WASHINGTON - A former Trump campaign associate who was the target of a secret surveillance warrant during the FBI’s Russia investigation says in a federal lawsuit that he was the victim of “unlawful spying.”
The suit from Carter Page alleges a series of omissions and errors made by FBI and Justice Department officials in applications they submitted in 2016 and 2017 to the Foreign Intelligence Surveillance Court to eavesdrop on Page on suspicion that he was an agent of Russia.
“Since not a single proven fact ever established complicity with Russia involving Dr. Page, there never was probable cause to seek or obtain the FISA Warrants targeting him on this basis,” the lawsuit says, using the acronym for the Foreign Intelligence Surveillance Act.
The complaint largely echoes findings from a Justice Department inspector general report that found significant problems with the four applications. Former FBI and Justice Department leaders who were involved in signing off on the secretive surveillance have since testified they wouldn’t have done so had they known of the extent of the issues, and the FBI has initiated more than 40 corrective steps aimed at improving the accuracy and thoroughness of applications to the court.
In the lawsuit, filed Friday in Washington’s federal court, Page accuses the FBI of relying excessively for information on Christopher Steele, a former British spy whose research during the 2016 campaign into Donald Trump’s ties to Russia was funded by Democrats. It says the FBI failed to tell the surveillance court that Steele’s primary source had contradicted information that Steele had attributed to him, or that Page had denied to an FBI informant having “any involvement with Russia on behalf of the Trump campaign.”

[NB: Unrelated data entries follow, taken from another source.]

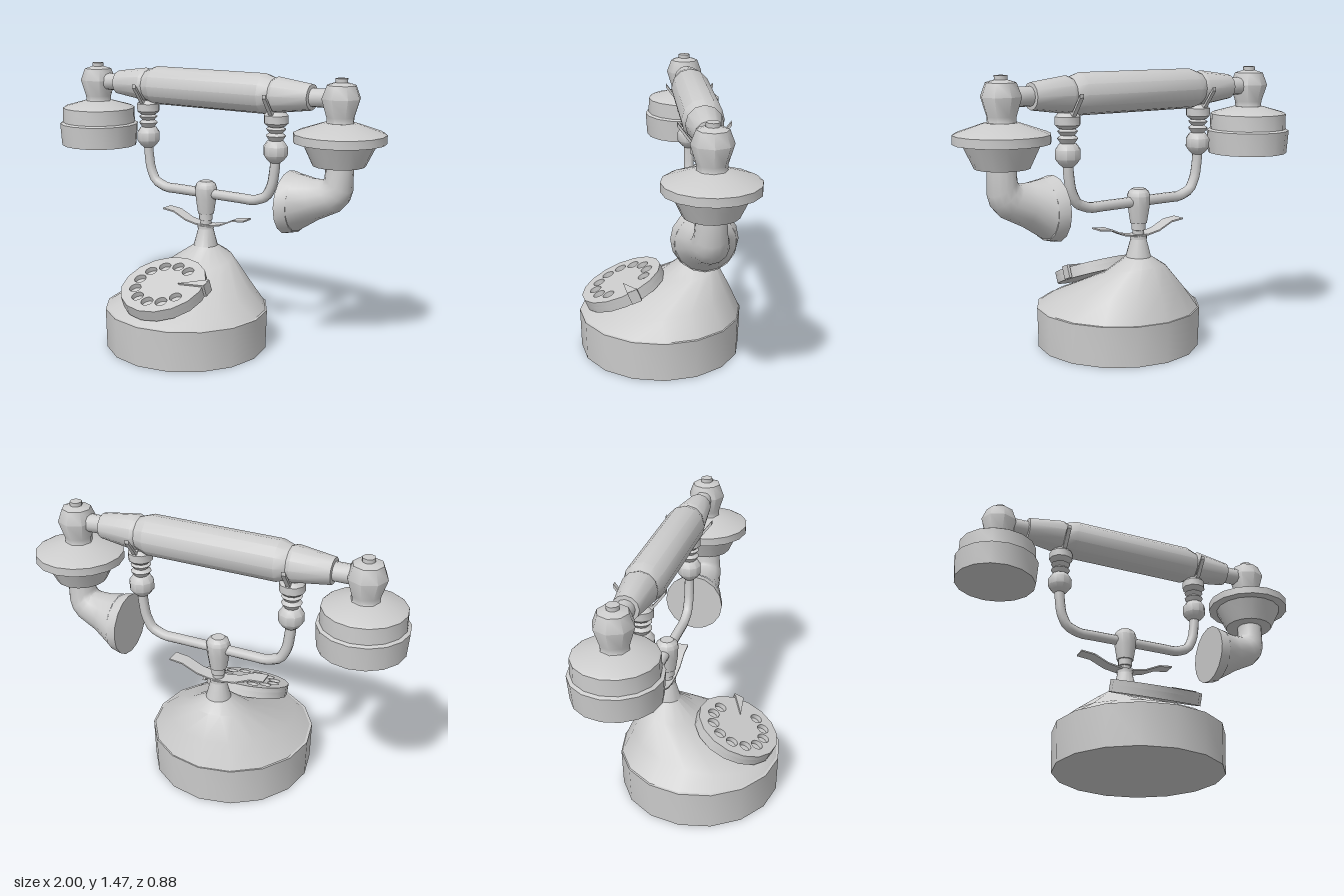
import * as THREE from 'three';
import { toCreasedNormals } from 'three/addons/utils/BufferGeometryUtils.js';

const material = new THREE.MeshStandardMaterial({ color: 0xcccccc });
const V = (x, y, z) => new THREE.Vector3(x, y, z);
const CX = -0.025; // base axis
const HZ = -0.183; // depth of the stem, cradle and handset

function add(parent, name, geometry, x = 0, y = 0, z = 0, crease = 0.6) {
  const mesh = new THREE.Mesh(toCreasedNormals(geometry, crease), material);
  mesh.name = name;
  mesh.position.set(x, y, z);
  parent.add(mesh);
  return mesh;
}

// Turned part: [radius, height] pairs from bottom to top
const turned = (profile, sides) =>
  new THREE.LatheGeometry(profile.map(([r, y]) => new THREE.Vector2(r, y)), sides);

// Skin over rings, each given by two opposite points and a sideways half-width vector
function loft(rings, sides) {
  const pos = [], index = [];
  rings.forEach(([p, q, side], i) => {
    const c = p.clone().add(q).multiplyScalar(0.5);
    const u = p.clone().sub(c);
    for (let j = 0; j < sides; j++) {
      const a = (j / sides) * Math.PI * 2;
      const v = c.clone().addScaledVector(u, Math.cos(a)).addScaledVector(side, Math.sin(a));
      pos.push(v.x, v.y, v.z);
      if (i === 0) continue;
      const k = (j + 1) % sides, lo = (i - 1) * sides, hi = i * sides;
      index.push(lo + j, lo + k, hi + k, lo + j, hi + k, hi + j);
    }
  });
  const g = new THREE.BufferGeometry();
  g.setAttribute('position', new THREE.Float32BufferAttribute(pos, 3));
  g.setIndex(index);
  g.computeVertexNormals();
  return g;
}

// Bent strip: polyline thickened upward and extruded across its width
function strip(points, thick, width) {
  const outline = [...points, ...points.map(([x, y]) => [x, y + thick]).reverse()];
  const shape = new THREE.Shape(outline.map(([x, y]) => new THREE.Vector2(x, y)));
  const g = new THREE.ExtrudeGeometry(shape, { depth: width, bevelEnabled: false });
  return g.translate(0, 0, -width / 2);
}

function disc(radius, depth, holes = []) {
  const shape = new THREE.Shape().absarc(0, 0, radius, 0, Math.PI * 2);
  shape.holes = holes.map(([x, y, r]) => new THREE.Path().absarc(x, y, r, 0, Math.PI * 2, true));
  return new THREE.ExtrudeGeometry(shape, { depth, bevelEnabled: false, curveSegments: 8 });
}

function makeBase() {
  const base = new THREE.Group();
  base.name = 'base';
  add(base, 'drum', turned([[0, 0], [0.435, 0], [0.44, 0.213], [0.42, 0.216]], 16), CX, 0, 0);
  // Leaning body: front (z, y), back (z, y), half width
  const sections = [
    [0.43, 0.213, -0.435, 0.213, 0.43],
    [0.39, 0.24, -0.375, 0.345, 0.335],
    [0, 0.41, -0.31, 0.47, 0.165],
    [-0.115, 0.51, -0.25, 0.51, 0.066],
    [-0.143, 0.61, -0.223, 0.61, 0.04],
  ];
  add(base, 'body', loft(sections.map(([fz, fy, bz, by, w]) =>
    [V(0, fy, fz), V(0, by, bz), V(w, 0, 0)]), 16), CX, 0, 0);
  return base;
}

function makeDial() {
  const dial = new THREE.Group();
  dial.name = 'dial';
  dial.position.set(CX, 0.33, 0.19);
  dial.rotation.x = -THREE.MathUtils.degToRad(67.6);
  add(dial, 'dialPlate', disc(0.23, 0.036));
  const holes = [];
  for (let i = 0; i < 10; i++) {
    const a = THREE.MathUtils.degToRad(60 + 30 * i);
    holes.push([Math.cos(a) * 0.15, Math.sin(a) * 0.15, 0.032]);
  }
  add(dial, 'fingerWheel', disc(0.23, 0.026, holes), 0, 0, 0.036);
  // Pointed finger stop bent over the rim
  const stop = new THREE.Shape([[0.09, 0.015], [0.235, 0.035], [0.235, 0.09]]
    .map(([x, y]) => new THREE.Vector2(x, y)));
  add(dial, 'fingerStop', new THREE.ExtrudeGeometry(stop, { depth: 0.01, bevelEnabled: false }), 0, 0, 0.064);
  add(dial, 'fingerStopTab', new THREE.BoxGeometry(0.015, 0.055, 0.07), 0.23, 0.0625, 0.038);
  return dial;
}

function makeCradle() {
  const cradle = new THREE.Group();
  cradle.name = 'cradle';
  add(cradle, 'stem', turned([[0.045, 0.605], [0.045, 0.622], [0.03, 0.624], [0.03, 0.65],
    [0.037, 0.652], [0.037, 0.69]], 12), CX, 0, HZ);
  add(cradle, 'stemCap', turned([[0, 0.688], [0.045, 0.688], [0.058, 0.77], [0.062, 0.83],
    [0.055, 0.85], [0.035, 0.867], [0, 0.867]], 10), CX, 0, HZ, 0.7);
  const wing = [[-0.265, 0.68], [-0.19, 0.672], [-0.11, 0.635], [-0.04, 0.622]];
  const spring = [...wing, ...wing.map(([x, y]) => [-x, y]).reverse()];
  add(cradle, 'springPlate', strip(spring, 0.008, 0.075), CX, 0, HZ);

  // U-shaped arm
  const half = [[-0.41, 1.05], [-0.408, 0.99], [-0.395, 0.9], [-0.36, 0.83], [-0.285, 0.8], [-0.2, 0.8]];
  const arm = new THREE.CurvePath();
  const path = [...half, ...half.map(([x, y]) => [-x, y]).reverse()].map(([x, y]) => V(x, y, 0));
  for (let i = 1; i < path.length; i++) arm.add(new THREE.LineCurve3(path[i - 1], path[i]));
  const smooth = new THREE.CatmullRomCurve3(path, false, 'catmullrom', 0.25);
  add(cradle, 'arm', new THREE.TubeGeometry(smooth, 44, 0.027, 10), -0.005, 0, HZ, 0.8);

  const post = [[0.027, 1.015], [0.045, 1.03], [0.064, 1.055], [0.064, 1.1], [0.045, 1.127],
    [0.035, 1.13], [0.053, 1.155], [0.035, 1.17], [0.053, 1.19], [0.035, 1.2],
    [0.045, 1.203], [0.064, 1.22], [0.064, 1.26], [0.045, 1.28], [0, 1.282]];
  const prong = [[-0.128, 1.355], [-0.06, 1.265], [0.06, 1.265], [0.128, 1.355]];
  for (const side of [-1, 1]) {
    const x = -0.005 + side * 0.41;
    add(cradle, 'post', turned(post, 10), x, 0, HZ, 0.7);
    add(cradle, 'fork', strip(prong, 0.02, 0.022).rotateY(Math.PI / 2), x, 0, HZ);
  }
  return cradle;
}

function makeHandset() {
  const handset = new THREE.Group();
  handset.name = 'handset';
  // Grip, turned about x and mirrored
  const half = [[0.047, -0.72], [0.047, -0.615], [0.066, -0.613], [0.092, -0.42], [0.085, -0.4], [0.104, -0.345]];
  const grip = [...half, ...half.map(([r, y]) => [r, -y]).reverse()];
  add(handset, 'grip', turned(grip, 12).rotateZ(-Math.PI / 2), -0.005, 1.365, HZ);

  const knob = [[0.09, 1.225], [0.07, 1.255], [0.072, 1.28], [0.1, 1.37], [0.075, 1.435], [0.032, 1.448],
    [0.032, 1.468], [0, 1.47]];
  const EX = -0.775, MX = 0.765;
  for (const x of [EX, MX]) add(handset, 'knob', turned(knob, 8), x, 0, HZ, 0.8);

  add(handset, 'earpiece', turned([[0, 0.998], [0.216, 0.998], [0.225, 1.122], [0.208, 1.13],
    [0.206, 1.212], [0.195, 1.22], [0.08, 1.252], [0, 1.255]], 16), EX, 0, HZ);
  add(handset, 'mouthpieceCup', turned([[0, 1.04], [0.132, 1.04], [0.185, 1.152], [0.23, 1.155],
    [0.23, 1.198], [0.21, 1.208], [0.08, 1.252], [0, 1.255]], 16), MX, 0, HZ);

  // Elbow horn: inner (x, y) and outer (x, y) of each section
  const sections = [
    [0.7, 1.05, 0.84, 1.05], [0.7, 0.98, 0.84, 0.91], [0.692, 0.965, 0.822, 0.855],
    [0.675, 0.96, 0.78, 0.808], [0.62, 0.96, 0.665, 0.75], [0.55, 0.972, 0.55, 0.675],
  ];
  add(handset, 'horn', loft(sections.map(([ix, iy, ox, oy]) =>
    [V(ix, iy, 0), V(ox, oy, 0), V(0, 0, -Math.hypot(ix - ox, iy - oy) / 2)]), 14), 0, 0, HZ, 0.8);
  add(handset, 'hornRim', turned([[0, -0.03], [0.15, -0.03], [0.165, 0.03], [0, 0.03]], 16)
    .rotateZ(Math.PI / 2), 0.52, 0.819, HZ);
  return handset;
}

export function createModel() {
  const model = new THREE.Group();
  model.name = 'telephone';
  model.add(makeBase(), makeDial(), makeCradle(), makeHandset());
  return model;
}
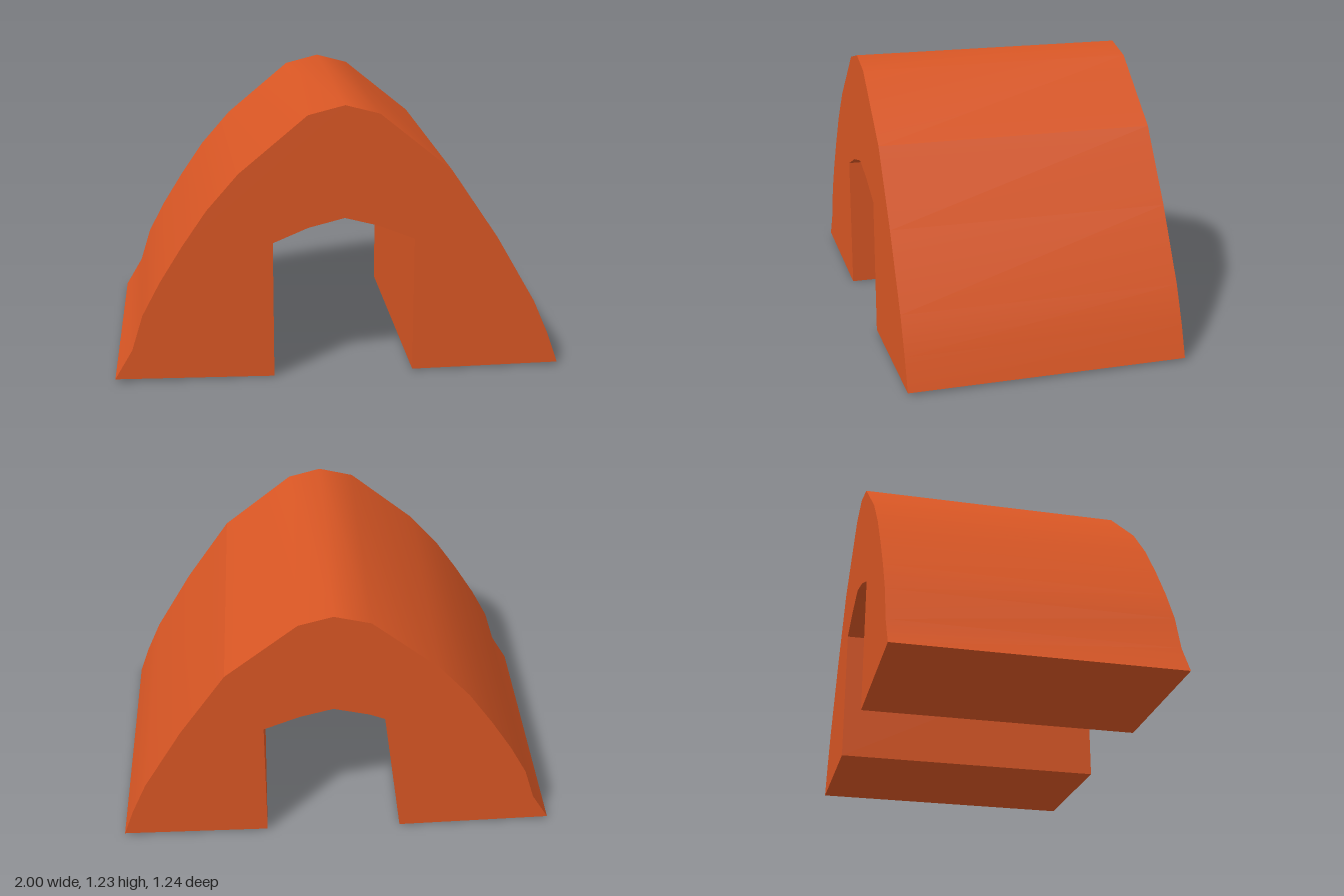
import * as THREE from 'three';

const HALF_DEPTH = 0.62;

// Profile runs, clockwise from the front; each run is shaded smoothly, with a hard edge between runs
const RUNS = {
  outerVaultRight: [[-1, 0.015], [-0.92, 0.15], [-0.87, 0.31], [-0.79, 0.46], [-0.69, 0.62], [-0.58, 0.78],
    [-0.44, 0.94], [-0.14, 1.19], [0.02, 1.23], [0.17, 1.19], [0.49, 0.93]],
  outerVaultLeft: [[0.49, 0.93], [0.7, 0.62], [0.88, 0.31], [0.95, 0.15], [1, 0.01]],
  leftFoot: [[1, 0.01], [0.33, 0.005]],
  leftInnerWall: [[0.33, 0.005], [0.33, 0.625]],
  innerCeiling: [[0.33, 0.625], [0.17, 0.69], [0.02, 0.73], [-0.14, 0.69], [-0.295, 0.625]],
  rightInnerWall: [[-0.295, 0.625], [-0.295, 0]],
  rightFoot: [[-0.295, 0], [-1, 0.015]],
};

// Sweep a run of profile points from front to back
function strip(points) {
  const positions = [], indices = [];
  points.forEach(([x, y], i) => {
    positions.push(x, y, HALF_DEPTH, x, y, -HALF_DEPTH);
    if (i < points.length - 1) {
      const a = 2 * i;
      indices.push(a, a + 2, a + 1, a + 2, a + 3, a + 1);
    }
  });
  const geometry = new THREE.BufferGeometry();
  geometry.setAttribute('position', new THREE.Float32BufferAttribute(positions, 3));
  geometry.setIndex(indices);
  geometry.computeVertexNormals();
  return geometry;
}

// Flat end face; side is 1 for the front and -1 for the back
function endFace(side) {
  const outline = Object.values(RUNS).flatMap((run) => run.slice(0, -1))
    .map(([x, y]) => new THREE.Vector2(x * side, y));
  const geometry = new THREE.ShapeGeometry(new THREE.Shape(outline));
  geometry.translate(0, 0, HALF_DEPTH);
  if (side < 0) geometry.rotateY(Math.PI);
  return geometry;
}

export function createModel() {
  const terracotta = new THREE.MeshStandardMaterial({ color: 0xd85624 });
  terracotta.name = 'terracotta';

  const arch = new THREE.Group();
  arch.name = 'arch';
  const add = (name, geometry) => {
    const mesh = new THREE.Mesh(geometry, terracotta);
    mesh.name = name;
    arch.add(mesh);
  };

  for (const [name, points] of Object.entries(RUNS)) add(name, strip(points));
  add('frontFace', endFace(1));
  add('backFace', endFace(-1));
  return arch;
}
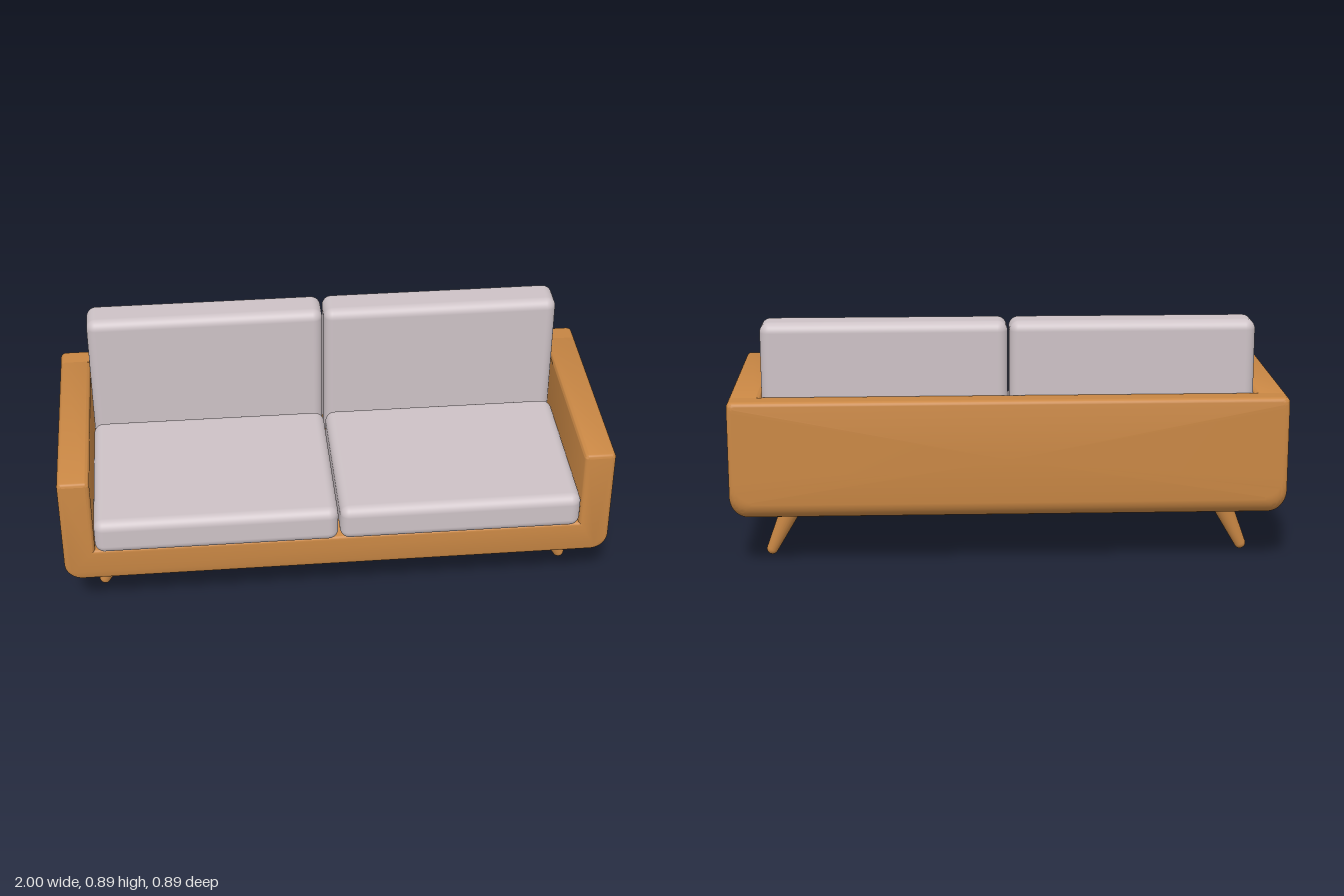
import * as THREE from 'three';
import { toCreasedNormals } from 'three/addons/utils/BufferGeometryUtils.js';
import { RoundedBoxGeometry } from 'three/addons/geometries/RoundedBoxGeometry.js';

const BOTTOM = 0.19, TOP = 0.625, SEAT = 0.32, INNER = 0.885;
const FRONT = 0.415, PANEL = -0.36, BACK = -0.445;

// Rounded rectangle, symmetric in x, with its own lower and upper corner radii
function panelOutline(half, y0, y1, rLow, rTop) {
  const s = new THREE.Shape();
  s.absarc(half - rLow, y0 + rLow, rLow, -Math.PI / 2, 0);
  s.absarc(half - rTop, y1 - rTop, rTop, 0, Math.PI / 2);
  s.absarc(-half + rTop, y1 - rTop, rTop, Math.PI / 2, Math.PI);
  s.absarc(-half + rLow, y0 + rLow, rLow, Math.PI, Math.PI * 1.5);
  return s.getPoints(8);
}

// U-shaped tray: both arms and the seat base in one section
function trayGeometry() {
  const r = 0.065, t = 0.018, b = 0.015;
  const s = new THREE.Shape();
  s.absarc(1 - r, BOTTOM + r, r, -Math.PI / 2, 0);
  s.absarc(1 - t, TOP - t, t, 0, Math.PI / 2);
  s.absarc(INNER + t, TOP - t, t, Math.PI / 2, Math.PI);
  s.lineTo(INNER, SEAT);
  s.lineTo(-INNER, SEAT);
  s.absarc(-INNER - t, TOP - t, t, 0, Math.PI / 2);
  s.absarc(-1 + t, TOP - t, t, Math.PI / 2, Math.PI);
  s.absarc(-1 + r, BOTTOM + r, r, Math.PI, Math.PI * 1.5);
  const z0 = PANEL - 0.003;
  const g = new THREE.ExtrudeGeometry(s, {
    depth: FRONT - b - z0, curveSegments: 6,
    bevelEnabled: true, bevelThickness: b, bevelSize: b, bevelOffset: -b, bevelSegments: 4,
  });
  g.translate(0, 0, z0);
  return toCreasedNormals(g, 0.6);
}

// Back panel lofted towards the rear, with a large curve under its lower edge
function panelGeometry() {
  const R = 0.07, e = 0.02, steps = 12;
  const rings = [{ z: PANEL, low: 0, edge: 0 }];
  for (let i = 0; i <= steps; i++) {
    const a = (i / steps) * Math.PI / 2;
    const d = R * Math.sin(a);
    const k = Math.max(0, (d - R + e) / e);
    rings.push({
      z: BACK + R - d,
      low: R * (1 - Math.cos(a)),
      edge: e * (1 - Math.sqrt(Math.max(0, 1 - k * k))),
    });
  }
  const pos = [], idx = [];
  let n = 0;
  for (const { z, low, edge } of rings) {
    const pts = panelOutline(1 - edge, BOTTOM + low, TOP - edge, 0.065, 0.018);
    n = pts.length;
    for (const p of pts) pos.push(p.x, p.y, z);
  }
  for (let i = 0; i < rings.length - 1; i++) {
    for (let j = 0; j < n; j++) {
      const a = i * n + j, b = i * n + (j + 1) % n;
      idx.push(a, a + n, b, b, a + n, b + n);
    }
  }
  // Front and rear caps
  const last = (rings.length - 1) * n, c = pos.length / 3;
  pos.push(0, 0.41, PANEL, 0, 0.41, BACK);
  for (let j = 0; j < n; j++) {
    const k = (j + 1) % n;
    idx.push(c, j, k, c + 1, last + k, last + j);
  }
  const g = new THREE.BufferGeometry();
  g.setAttribute('position', new THREE.Float32BufferAttribute(pos, 3));
  g.setIndex(idx);
  return toCreasedNormals(g, 0.6);
}

// Tapered leg with a rounded foot; origin at the centre of the foot
function legGeometry() {
  const r = 0.021, pts = [];
  for (let i = 0; i <= 6; i++) {
    const a = (i / 6) * Math.PI / 2;
    pts.push(new THREE.Vector2(r * Math.sin(a), -r * Math.cos(a)));
  }
  pts.push(new THREE.Vector2(0.042, 0.22));
  return new THREE.LatheGeometry(pts, 24);
}

export function createModel() {
  const wood = new THREE.MeshStandardMaterial({ color: 0xc98744 });
  wood.name = 'wood';
  const fabric = new THREE.MeshStandardMaterial({ color: 0xcdc2c6 });
  fabric.name = 'fabric';

  const sofa = new THREE.Group();
  sofa.name = 'sofa';
  const add = (name, geometry, material, x = 0, y = 0, z = 0) => {
    const mesh = new THREE.Mesh(geometry, material);
    mesh.name = name;
    mesh.position.set(x, y, z);
    sofa.add(mesh);
    return mesh;
  };

  add('armsAndBase', trayGeometry(), wood);
  add('backPanel', panelGeometry(), wood);

  const seat = new RoundedBoxGeometry(0.88, 0.138, 0.645, 5, 0.036);
  const back = new RoundedBoxGeometry(0.88, 0.57, 0.147, 5, 0.036);
  const leg = legGeometry();

  for (const [side, s] of [['left', 1], ['right', -1]]) {
    add(side + 'SeatCushion', seat, fabric, s * 0.443, 0.39, 0.121);
    add(side + 'BackCushion', back, fabric, s * 0.443, 0.605, -0.281);
    // Legs splay out to the sides
    for (const [end, z] of [['Front', 0.207], ['Back', -0.23]]) {
      add(side + end + 'Leg', leg, wood, s * 0.868, 0.021, z).rotation.z = s * 0.44;
    }
  }
  return sofa;
}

The complaint also accuses the FBI of having misled the surveillance court about his relationship with the CIA, for whom Page had been an operational contact between 2008 and 2013. A former FBI lawyer, Kevin Clinesmith, pleaded guilty in August to altering an email by saying that Page had not been a source for the CIA.
The suit names as defendants the FBI and the Justice Department, as well as former FBI Director James Comey, former FBI Deputy Director Andrew McCabe and additional officials who were involved in the Russia investigation.
Despite the problems with the warrant applications, Page accounted for only a narrow portion of the overall investigation into ties between the Trump campaign and Russia.
The same inspector general report that detailed problems in the applications also concluded that the FBI had a legitimate basis for opening the Russia investigation, and did not find evidence of political bias by the officials who conducted it.